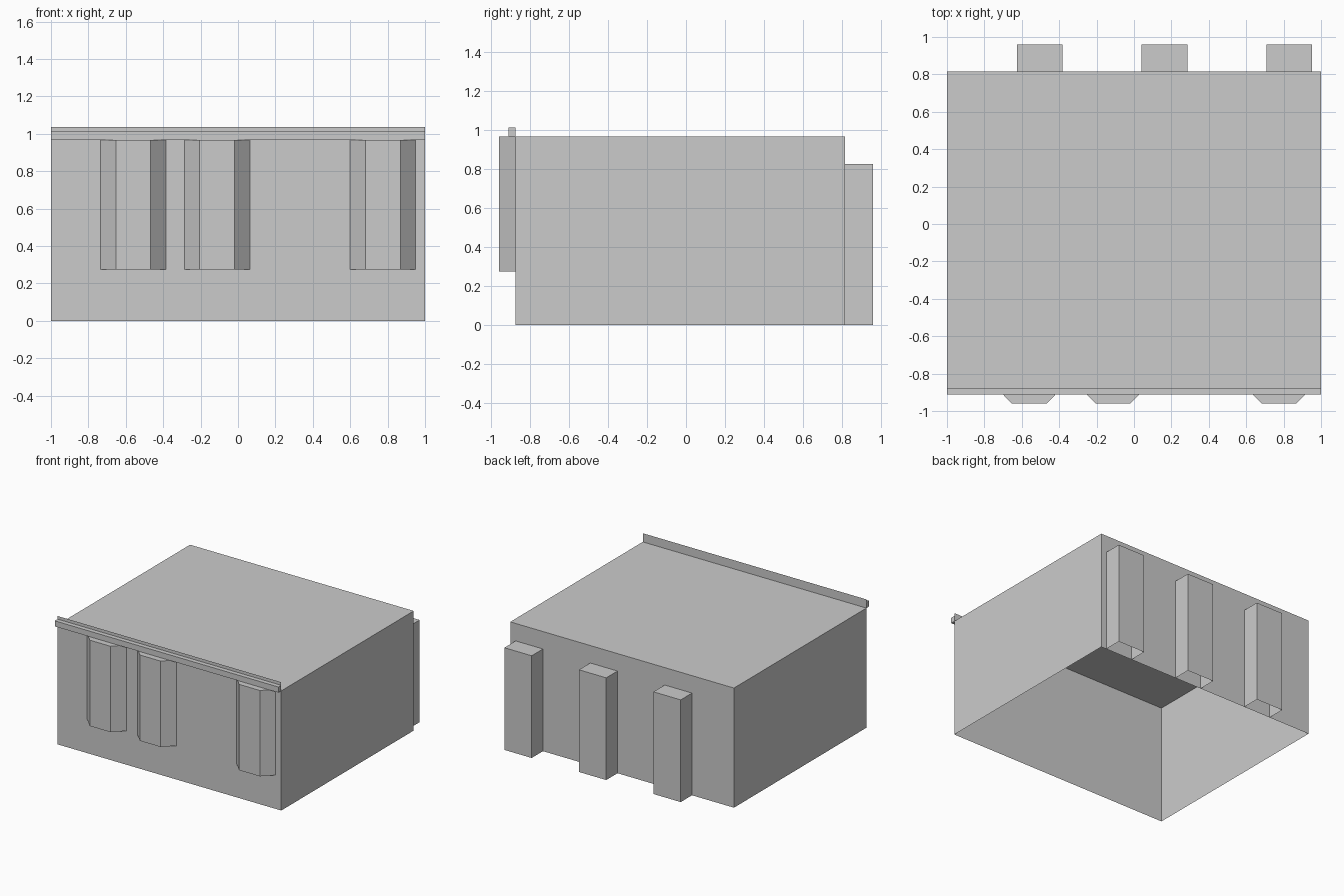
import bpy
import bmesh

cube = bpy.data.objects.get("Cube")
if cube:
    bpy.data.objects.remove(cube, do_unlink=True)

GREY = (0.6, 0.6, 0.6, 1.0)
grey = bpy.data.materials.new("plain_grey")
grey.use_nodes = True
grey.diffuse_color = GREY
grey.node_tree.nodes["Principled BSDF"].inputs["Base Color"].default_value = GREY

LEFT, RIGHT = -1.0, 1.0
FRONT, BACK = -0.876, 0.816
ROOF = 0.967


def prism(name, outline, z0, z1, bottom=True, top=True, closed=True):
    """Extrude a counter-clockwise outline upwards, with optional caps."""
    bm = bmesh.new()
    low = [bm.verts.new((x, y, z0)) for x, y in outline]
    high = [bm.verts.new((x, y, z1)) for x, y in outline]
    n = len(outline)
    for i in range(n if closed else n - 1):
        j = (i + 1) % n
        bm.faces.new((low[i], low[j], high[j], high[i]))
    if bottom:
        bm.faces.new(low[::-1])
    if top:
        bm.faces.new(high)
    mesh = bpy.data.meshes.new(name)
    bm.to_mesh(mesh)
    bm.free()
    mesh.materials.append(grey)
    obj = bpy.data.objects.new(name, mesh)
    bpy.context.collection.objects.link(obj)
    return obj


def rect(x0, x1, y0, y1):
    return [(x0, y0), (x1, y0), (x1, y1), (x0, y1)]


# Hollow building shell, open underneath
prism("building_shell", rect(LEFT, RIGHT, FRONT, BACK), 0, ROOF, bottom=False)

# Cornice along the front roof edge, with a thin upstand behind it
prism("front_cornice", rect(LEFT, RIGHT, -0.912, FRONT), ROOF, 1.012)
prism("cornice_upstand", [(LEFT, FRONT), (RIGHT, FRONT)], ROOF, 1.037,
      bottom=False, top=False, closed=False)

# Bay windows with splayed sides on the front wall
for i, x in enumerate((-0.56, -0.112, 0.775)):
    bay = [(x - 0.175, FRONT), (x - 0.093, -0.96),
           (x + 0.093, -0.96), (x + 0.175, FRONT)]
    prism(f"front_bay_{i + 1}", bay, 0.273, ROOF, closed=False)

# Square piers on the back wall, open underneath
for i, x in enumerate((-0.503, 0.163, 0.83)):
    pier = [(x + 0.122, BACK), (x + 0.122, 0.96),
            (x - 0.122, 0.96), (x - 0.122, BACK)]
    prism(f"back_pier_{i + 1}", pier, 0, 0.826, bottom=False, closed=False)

-- -- --

## Task to complete
Search the data for "LEFT". Copy every line that has it.

## Output below
LEFT, RIGHT = -1.0, 1.0
prism("building_shell", rect(LEFT, RIGHT, FRONT, BACK), 0, ROOF, bottom=False)
prism("front_cornice", rect(LEFT, RIGHT, -0.912, FRONT), ROOF, 1.012)
prism("cornice_upstand", [(LEFT, FRONT), (RIGHT, FRONT)], ROOF, 1.037,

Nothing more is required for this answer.